The transgender bathroom thing - it's just so obvious that people are scared of what they don't understand. It's like, 'I don't want to deal with the fact that some people might have been born in the wrong body.'
It strikes me as pretty interesting and cool how girls support each other in this business. I've never felt so much support in my life than from my fellow female comedians. I attribute much of my success to some of them.
I had a guy on Facebook for, like, years just asking if he could PayPal me money, and of course I have to say no when, really, I'm just like, 'Why wouldn't I? He doesn't want anything for it.'
As far as how I approach the humor, I think the best comedy is going to happen when I'm myself and act organically to a news item or situation.
I wasn't a good-looking child. I got screwed out of the genetic deal. My sister looks like a model. I think that's why I'm a comic. I'm deeply insecure, since I was always feeling ugly. I wasn't a healthy child. I had poor self-esteem. That's why I need people's approval.
I'm in a relationship and have never been on Tinder as a single woman, but from what I have seen, I think it is always good to have a picture with an animal to show that you are kind.
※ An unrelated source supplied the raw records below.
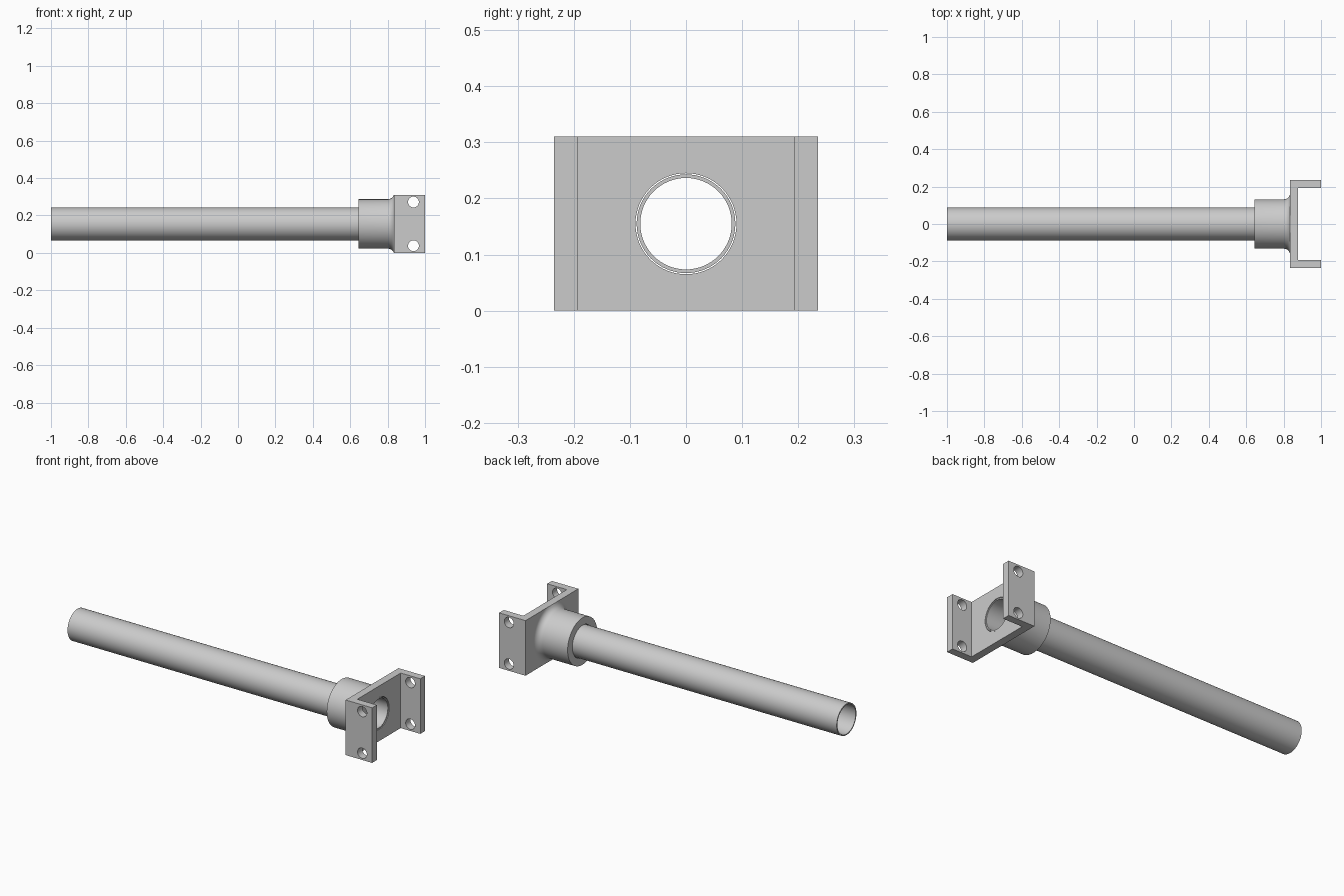
import bpy, bmesh, math
from mathutils import Matrix

cube = bpy.data.objects.get("Cube")
if cube:
    bpy.data.objects.remove(cube, do_unlink=True)

AXIS_Z = 0.155
HEIGHT = 0.31

grey = bpy.data.materials.new("plain_grey")
grey.use_nodes = True
grey.diffuse_color = (0.6, 0.6, 0.6, 1)
grey.node_tree.nodes["Principled BSDF"].inputs["Base Color"].default_value = (0.6, 0.6, 0.6, 1)


def finish(name, bm):
    bmesh.ops.recalc_face_normals(bm, faces=bm.faces)
    mesh = bpy.data.meshes.new(name)
    bm.to_mesh(mesh)
    bm.free()
    mesh.materials.append(grey)
    obj = bpy.data.objects.new(name, mesh)
    bpy.context.collection.objects.link(obj)
    return obj


def smooth(obj):
    bpy.ops.object.select_all(action='DESELECT')
    obj.select_set(True)
    bpy.context.view_layer.objects.active = obj
    bpy.ops.object.shade_smooth_by_angle(angle=math.radians(30))


def revolve(name, profile, steps=64):
    """Turn a closed (x, radius) profile around the tube axis."""
    bm = bmesh.new()
    rings = []
    for i in range(steps):
        a = 2 * math.pi * i / steps
        rings.append([bm.verts.new((x, r * math.cos(a), AXIS_Z + r * math.sin(a)))
                      for x, r in profile])
    n = len(profile)
    for i in range(steps):
        p, q = rings[i], rings[(i + 1) % steps]
        for j in range(n):
            k = (j + 1) % n
            bm.faces.new((p[j], p[k], q[k], q[j]))
    # keep the flare within the height of the bracket
    for v in bm.verts:
        v.co.z = min(max(v.co.z, 0), HEIGHT)
    return finish(name, bm)


def drill(target, centre, radius, depth, axis):
    """Cut a round hole through the target along X or Y."""
    bm = bmesh.new()
    turn = Matrix.Rotation(math.pi / 2, 4, 'Y' if axis == 'X' else 'X')
    bmesh.ops.create_cone(bm, cap_ends=True, segments=64 if axis == 'X' else 32,
                          radius1=radius, radius2=radius, depth=depth,
                          matrix=Matrix.Translation(centre) @ turn)
    cutter = finish("hole_cutter", bm)
    cutter.hide_render = True
    mod = target.modifiers.new("hole", 'BOOLEAN')
    mod.operation = 'DIFFERENCE'
    mod.solver = 'EXACT'
    mod.object = cutter
    bpy.context.view_layer.objects.active = target
    bpy.ops.object.modifier_apply(modifier=mod.name)
    bpy.data.objects.remove(cutter, do_unlink=True)


# U-shaped bracket, extruded upwards from its plan
half = [(0.835, 0.235), (1.0, 0.235), (1.0, 0.193), (0.878, 0.193)]
plan = half + [(x, -y) for x, y in reversed(half)]
bm = bmesh.new()
base = bm.faces.new([bm.verts.new((x, y, 0)) for x, y in plan])
ext = bmesh.ops.extrude_face_region(bm, geom=[base], use_keep_orig=True)
bmesh.ops.translate(bm, vec=(0, 0, HEIGHT),
                    verts=[g for g in ext["geom"] if isinstance(g, bmesh.types.BMVert)])
bracket = finish("bracket", bm)

# Central bore and the four bolt holes
drill(bracket, (0.85, 0, AXIS_Z), 0.09, 0.2, 'X')
for z in (0.038, 0.272):
    for y in (-0.214, 0.214):
        drill(bracket, (0.938, y, z), 0.029, 0.1, 'Y')
smooth(bracket)

# Collar with a concave flare into the bracket
flare = 0.034
collar_profile = [(0.835, 0.09), (0.645, 0.09), (0.645, 0.132)]
for i in range(9):
    a = math.pi / 2 * i / 8
    collar_profile.append((0.835 - flare + flare * math.sin(a),
                           0.132 + flare * (1 - math.cos(a))))
smooth(revolve("collar", collar_profile))

# Long hollow tube seated in the collar
smooth(revolve("tube", [(-1.0, 0.0815), (-1.0, 0.088), (0.876, 0.088), (0.876, 0.0815)]))
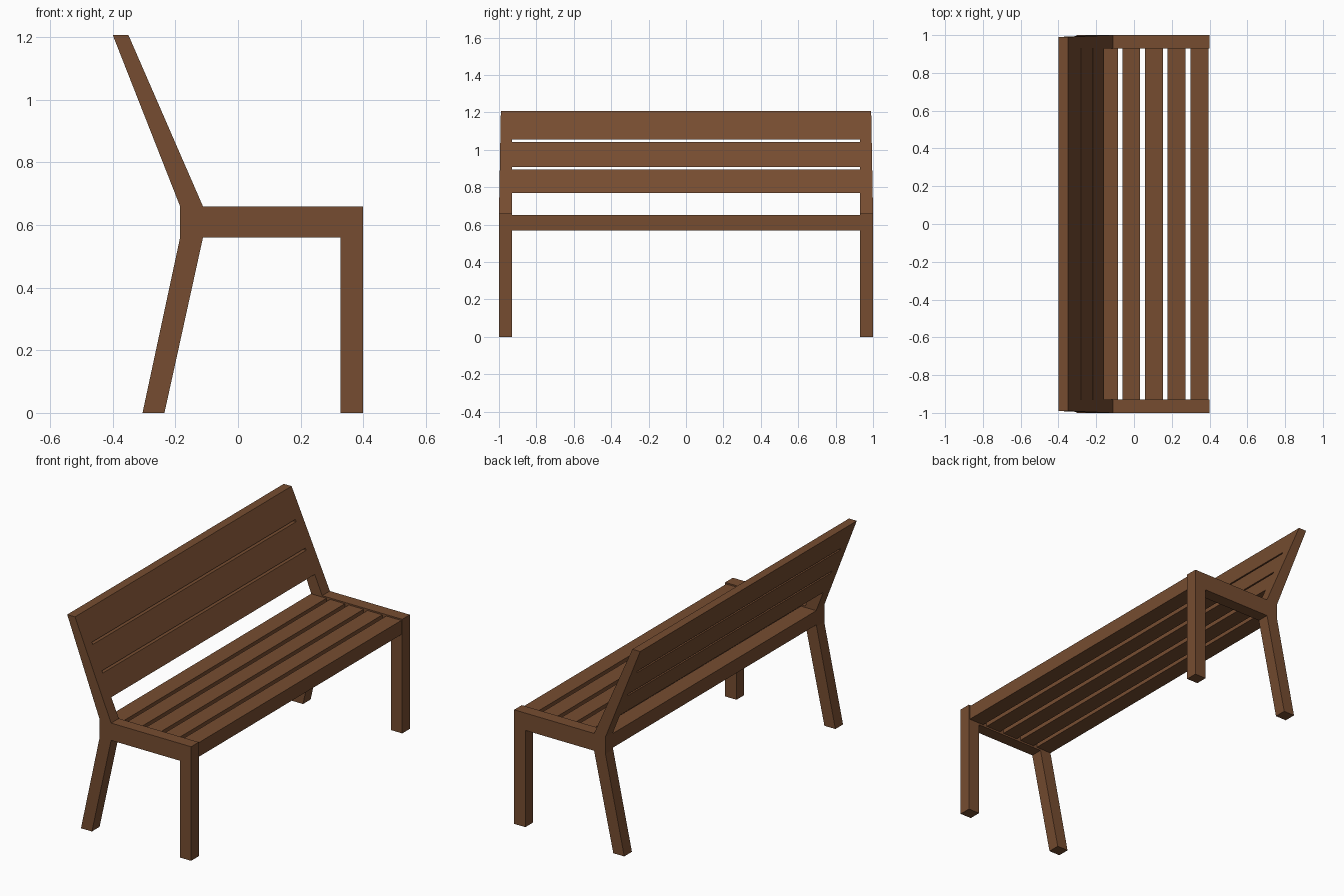
import bpy, bmesh

if "Cube" in bpy.data.objects:
    bpy.data.objects.remove(bpy.data.objects["Cube"])

wood = bpy.data.materials.new("brown_wood")
wood.diffuse_color = (0.18, 0.073, 0.03, 1)
wood.use_nodes = True
wood.node_tree.nodes["Principled BSDF"].inputs["Base Color"].default_value = wood.diffuse_color


def extrude_profile(name, profile, y0, y1):
    """Prism: an x-z profile swept from y0 to y1."""
    bm = bmesh.new()
    face = bm.faces.new([bm.verts.new((x, y0, z)) for x, z in profile])
    ext = bmesh.ops.extrude_face_region(bm, geom=[face])
    for v in ext["geom"]:
        if isinstance(v, bmesh.types.BMVert):
            v.co.y = y1
    bmesh.ops.recalc_face_normals(bm, faces=bm.faces[:])
    mesh = bpy.data.meshes.new(name)
    bm.to_mesh(mesh)
    bm.free()
    mesh.materials.append(wood)
    ob = bpy.data.objects.new(name, mesh)
    bpy.context.collection.objects.link(ob)
    return ob


# Side frames: legs, seat rail and leaning back post in one outline
FRAME = [(-0.305, 0), (-0.235, 0), (-0.112, 0.56), (0.328, 0.56),
         (0.328, 0), (0.40, 0), (0.40, 0.66), (-0.112, 0.66),
         (-0.35, 1.207), (-0.40, 1.207), (-0.185, 0.66), (-0.185, 0.56)]
INNER = 0.93
for name, s in (("left_side_frame", -1), ("right_side_frame", 1)):
    frame = extrude_profile(name, FRAME, s * INNER, s * 1.0)
    # the posts narrow slightly at the top
    for v in frame.data.vertices:
        if v.co.z > 1.1 and abs(v.co.y) > 0.95:
            v.co.y = s * 0.99

# Seat slats
for i, (x0, x1) in enumerate([(-0.183, -0.085), (-0.062, 0.033), (0.058, 0.153),
                              (0.178, 0.273), (0.298, 0.394)]):
    extrude_profile(f"seat_slat_{i + 1}",
                    [(x0, 0.57), (x1, 0.57), (x1, 0.652), (x0, 0.652)],
                    -INNER, INNER)


# Backrest slats, flush with the leaning posts
def lean(z):
    t = (z - 0.66) / (1.207 - 0.66)
    return -0.185 - 0.215 * t, -0.112 - 0.238 * t


for i, (z0, z1) in enumerate([(0.77, 0.895), (0.907, 1.043), (1.055, 1.207)]):
    (b0, f0), (b1, f1) = lean(z0), lean(z1)
    extrude_profile(f"back_slat_{i + 1}",
                    [(b0, z0), (f0, z0), (f1, z1), (b1, z1)], -INNER, INNER)
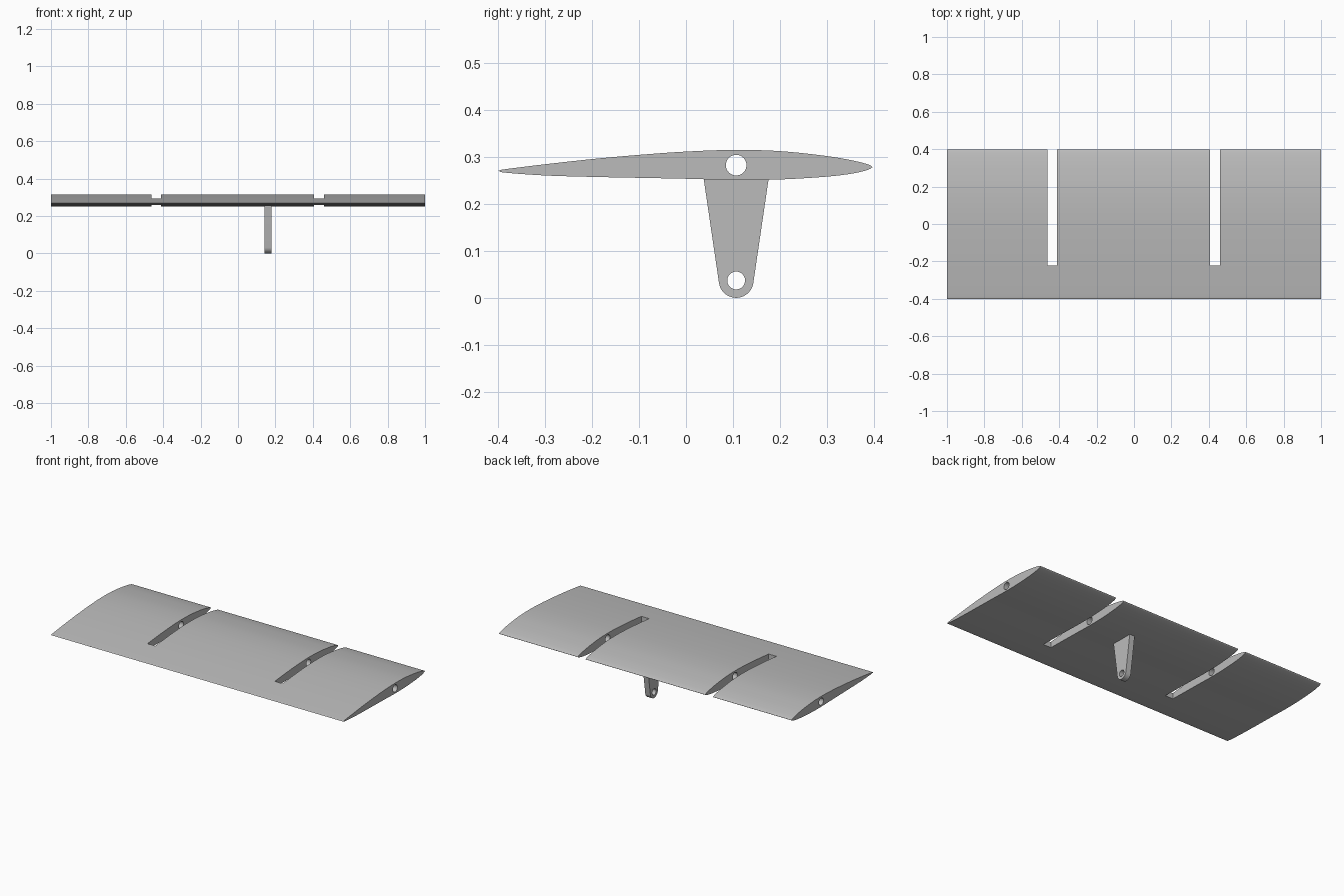
import bpy, bmesh, math
from mathutils import Matrix, Vector

cube = bpy.data.objects.get("Cube")
if cube:
    bpy.data.objects.remove(cube, do_unlink=True)

grey = bpy.data.materials.new("light grey")
grey.use_nodes = True
colour = (0.5, 0.5, 0.5, 1)
grey.diffuse_color = colour
grey.node_tree.nodes["Principled BSDF"].inputs["Base Color"].default_value = colour

HINGE_Y = 0.107


def extrude_profile(name, points, x0, x1):
    """Solid from a closed (y, z) outline, extruded along x."""
    bm = bmesh.new()
    face = bm.faces.new([bm.verts.new((x0, y, z)) for y, z in points])
    ext = bmesh.ops.extrude_face_region(bm, geom=[face])
    moved = [v for v in ext["geom"] if isinstance(v, bmesh.types.BMVert)]
    bmesh.ops.translate(bm, verts=moved, vec=(x1 - x0, 0, 0))
    bmesh.ops.recalc_face_normals(bm, faces=bm.faces)
    mesh = bpy.data.meshes.new(name)
    bm.to_mesh(mesh)
    bm.free()
    obj = bpy.data.objects.new(name, mesh)
    bpy.context.collection.objects.link(obj)
    mesh.materials.append(grey)
    return obj


def circle(y, z, r, n=40):
    return [(y + r * math.cos(math.tau * i / n), z + r * math.sin(math.tau * i / n))
            for i in range(n)]


def smooth_path(pts, steps=5):
    """Catmull-Rom interpolation through the points."""
    p = [Vector(q) for q in pts]
    p = [2 * p[0] - p[1]] + p + [2 * p[-1] - p[-2]]
    out = []
    for a, b, c, d in zip(p, p[1:], p[2:], p[3:]):
        for s in range(steps):
            t = s / steps
            out.append(0.5 * (2 * b + (c - a) * t + (2 * a - 5 * b + 4 * c - d) * t * t
                              + (3 * b - a - 3 * c + d) * t ** 3))
    return [tuple(q) for q in out] + [tuple(pts[-1])]


def finish(obj, cutters):
    """Cut the openings, then smooth the curved faces."""
    bpy.ops.object.select_all(action="DESELECT")
    bpy.context.view_layer.objects.active = obj
    obj.select_set(True)
    for cutter in cutters:
        mod = obj.modifiers.new("cut", "BOOLEAN")
        mod.operation = "DIFFERENCE"
        mod.solver = "EXACT"
        mod.object = cutter
        bpy.ops.object.modifier_apply(modifier=mod.name)
    for cutter in cutters:
        bpy.data.objects.remove(cutter, do_unlink=True)
    bpy.ops.object.shade_smooth_by_angle(angle=math.radians(30))


# Wing panel: aerofoil section running the full span
upper = [(-0.4, 0.271), (-0.385, 0.2745), (-0.3, 0.285), (-0.2, 0.296), (-0.1, 0.305),
         (0, 0.312), (0.1, 0.3155), (0.2, 0.313), (0.3, 0.3025), (0.36, 0.292),
         (0.39, 0.284), (0.398, 0.279)]
lower = [(0.398, 0.279), (0.39, 0.274), (0.36, 0.266), (0.3, 0.2585), (0.2, 0.2525),
         (0.1, 0.2515), (0, 0.254), (-0.1, 0.256), (-0.2, 0.258), (-0.3, 0.261),
         (-0.385, 0.267), (-0.4, 0.271)]
section = smooth_path(upper)[:-1] + smooth_path(lower)[:-1]
wing = extrude_profile("wing_panel", section, -1, 1)

# Hinge slots open at the rear, and the rod bore through the span
slot = [(-0.222, 0.2), (0.5, 0.2), (0.5, 0.4), (-0.222, 0.4)]
cutters = [extrude_profile("slot_cutter", slot, x - 0.0265, x + 0.0265)
           for x in (-0.437, 0.434)]
cutters.append(extrude_profile("bore_cutter", circle(HINGE_Y, 0.283, 0.022), -1.1, 1.1))
finish(wing, cutters)

# Control horn: tapered arm with a rounded end and a pin hole
radius, tilt, n = 0.037, math.radians(8), 20
arc = [(HINGE_Y - radius * math.cos(a), radius - radius * math.sin(a))
       for a in (-0 - tilt + (math.pi + 2 * tilt) * i / n + tilt * 2 * (1 - 2 * i / n)
                 for i in range(n + 1))]
horn = extrude_profile("control_horn", [(0.037, 0.259)] + arc + [(0.177, 0.259)],
                       0.143, 0.178)
finish(horn, [extrude_profile("pin_cutter", circle(HINGE_Y, 0.037, 0.019), 0.1, 0.2)])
My logic used to be if I get angry at my boyfriend, he could say, 'Well, if that thing I do that I don't want to stop doing makes you mad, I don't need to be with you. Bye!' And then he'd leave me. Forever.
I think I deal with my anger toward my relationship or about my relationship or about my friendships or my family - I deal with it on stage in a passive-aggressive way, and that can be very harmful if it gets back to them, which it always does.
Funny is funny. If it's funny enough to women, it will be funny to men. I think that's been proven by Broad City and Amy Schumer. They're killing it.
The best stuff - the most interesting stuff - usually happens when I allow myself to be in the moment and working from that space.
All my life - middle school, high school - I've always been worried what are people going to think.
I am a woman, so I never want to hide that or be like, 'I'm one of the boys,' because I'm not. I am aware of our audience. We always aim for the right combo of not hitting people over head but still getting our message across.
I have always been scared of confrontation. My therapist says it stems from my fear of abandonment.